Problem requirements: Give back an exact copy of the lines in the records below, from the line that has "ring.append((t * (WALL_X" through the line that has "the roof edge", and nothing besides.

(Stored data Opens)

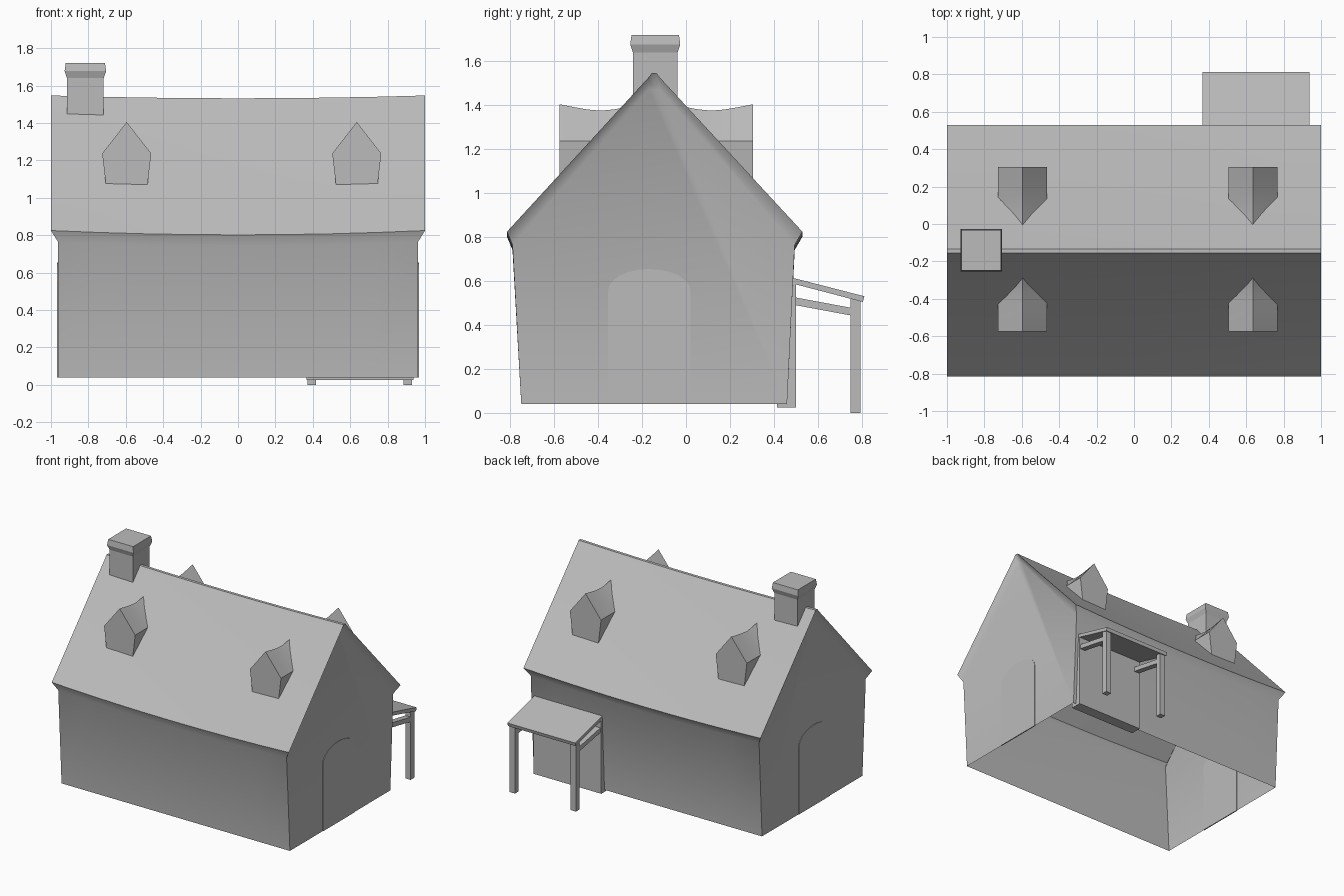
import bpy, bmesh, math
from mathutils import Vector

cube = bpy.data.objects.get("Cube")
if cube:
    bpy.data.objects.remove(cube, do_unlink=True)

grey = bpy.data.materials.new("plain_grey")
grey.use_nodes = True
grey.diffuse_color = (0.5, 0.5, 0.5, 1)
grey.node_tree.nodes["Principled BSDF"].inputs["Base Color"].default_value = (0.5, 0.5, 0.5, 1)


def finish(name, bm, smooth=None, fix=True):
    if fix:
        bmesh.ops.recalc_face_normals(bm, faces=bm.faces[:])
    mesh = bpy.data.meshes.new(name)
    bm.to_mesh(mesh)
    bm.free()
    mesh.materials.append(grey)
    ob = bpy.data.objects.new(name, mesh)
    bpy.context.collection.objects.link(ob)
    if smooth:
        bpy.ops.object.select_all(action='DESELECT')
        ob.select_set(True)
        bpy.context.view_layer.objects.active = ob
        bpy.ops.object.shade_smooth_by_angle(angle=math.radians(smooth))
    return ob


def loft(bm, rings, closed=True):
    """Skin a list of equal-length rings of coordinates."""
    rows = [[bm.verts.new(p) for p in ring] for ring in rings]
    n = len(rows[0])
    for a, b in zip(rows, rows[1:]):
        for j in range(n if closed else n - 1):
            k = (j + 1) % n
            bm.faces.new((a[j], a[k], b[k], b[j]))
    return rows


def prism(name, outline, x0, x1):
    """Extrude a (y, z) outline from x0 to x1."""
    bm = bmesh.new()
    rows = loft(bm, [[(x, y, z) for y, z in outline] for x in (x0, x1)])
    for row in rows:
        bm.faces.new(row)
    return finish(name, bm)


# House shell: tapered walls, flared eaves and sagging roof, open underneath
RIDGE_Y = -0.145
WALL_X = 0.963
front = [(-0.75, 0.04), (-0.79, 0.765), (-0.815, 0.825)]
ridge = [(-0.17, 1.528), (-0.156, 1.547), (-0.134, 1.547), (-0.12, 1.528)]
back = [(0.53, 0.825), (0.495, 0.765), (0.46, 0.04)]
profile = front + ridge + back
wall_points = (0, 1, 8, 9)


def section(t):
    dip = 1 - t * t
    ring = []
    for i, (y, z) in enumerate(profile):
        if z > 0.1:
            z -= dip * (0.015 if z > 1 else 0.023)
        ring.append((t * (WALL_X if i in wall_points else 1), y, z))
    return ring


bm = bmesh.new()
rows = loft(bm, [section(i / 4 - 1) for i in range(9)], closed=False)
for row, x in ((rows[0], -WALL_X), (rows[-1], WALL_X)):
    inner = [row[1]] + [bm.verts.new((x, y, z - 0.055)) for y, z in ridge] + [row[8]]
    outer = row[2:8]
    for j in range(5):                       # bevelled verge under the roof edge
        bm.faces.new((outer[j], outer[j + 1], inner[j + 1], inner[j]))
    bm.faces.new([row[0]] + inner + [row[9]])  # gable wall
finish("house_shell", bm, smooth=40)

# Arched gable doors
cy, half = -0.167, 0.188
arch = [(cy + half * math.cos(a), 0.555 + 0.1 * math.sin(a))
        for a in (math.pi * i / 12 for i in range(13))]
door = [(cy + half, 0.04)] + arch + [(cy - half, 0.04)]
for side, label in ((-1, "right"), (1, "left")):
    prism("gable_door_" + label, door, side * 0.959, side * 0.967)


# Dormers with a curved ridge, trimmed just beneath the roof slope
def dormer(name, cx, face_y, s):
    bm = bmesh.new()
    rings = []
    for d, top in ((0, 1.405), (0.065, 1.392), (0.13, 1.381), (0.19, 1.376),
                   (0.25, 1.382), (0.32, 1.395)):
        y = face_y + s * d
        rings.append([(cx + x, y, z) for x, z in (
            (-0.103, 1.0), (-0.131, 1.237), (0, top), (0.131, 1.237), (0.103, 1.0))])
    rows = loft(bm, rings)
    bm.faces.new(rows[0])
    bmesh.ops.recalc_face_normals(bm, faces=bm.faces[:])
    bmesh.ops.bisect_plane(bm, geom=bm.verts[:] + bm.edges[:] + bm.faces[:],
                           plane_co=(0, RIDGE_Y, 1.525),
                           plane_no=Vector((0, -1.08 * s, 1)).normalized(),
                           clear_inner=True)
    finish(name, bm, smooth=30, fix=False)


for cx, label in ((-0.595, "right"), (0.635, "left")):
    dormer("front_dormer_" + label, cx, -0.576, 1)
    dormer("back_dormer_" + label, cx, 0.304, -1)

# Chimney with a flared cap
bm = bmesh.new()
rows = loft(bm, [[(-0.816 + sx * r, -0.14 + sy * (r + 0.003), z)
                  for sx, sy in ((-1, -1), (1, -1), (1, 1), (-1, 1))]
                 for r, z in ((0.098, 1.41), (0.098, 1.64), (0.111, 1.677), (0.105, 1.72))])
bm.faces.new(rows[-1])
finish("chimney", bm)

# Porch: backing wall, sloped roof, posts and side rails
PX0, PX1 = 0.365, 0.938
prism("porch_back_wall", [(0.415, 0.025), (0.5, 0.025), (0.5, 0.6), (0.415, 0.6)], PX0, PX1)
prism("porch_roof", [(0.485, 0.615), (0.812, 0.531), (0.805, 0.505), (0.485, 0.589)], PX0, PX1)
for x0, label in ((0.372, "right"), (0.886, "left")):
    prism("porch_post_" + label, [(0.75, 0), (0.795, 0), (0.795, 0.51), (0.75, 0.519)],
          x0, x0 + 0.045)
    prism("porch_rail_" + label, [(0.49, 0.527), (0.76, 0.477), (0.76, 0.442), (0.49, 0.492)],
          x0, x0 + 0.045)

(Stored data Closes)

Solved exercise:
        ring.append((t * (WALL_X if i in wall_points else 1), y, z))
    return ring


bm = bmesh.new()
rows = loft(bm, [section(i / 4 - 1) for i in range(9)], closed=False)
for row, x in ((rows[0], -WALL_X), (rows[-1], WALL_X)):
    inner = [row[1]] + [bm.verts.new((x, y, z - 0.055)) for y, z in ridge] + [row[8]]
    outer = row[2:8]
    for j in range(5):                       # bevelled verge under the roof edge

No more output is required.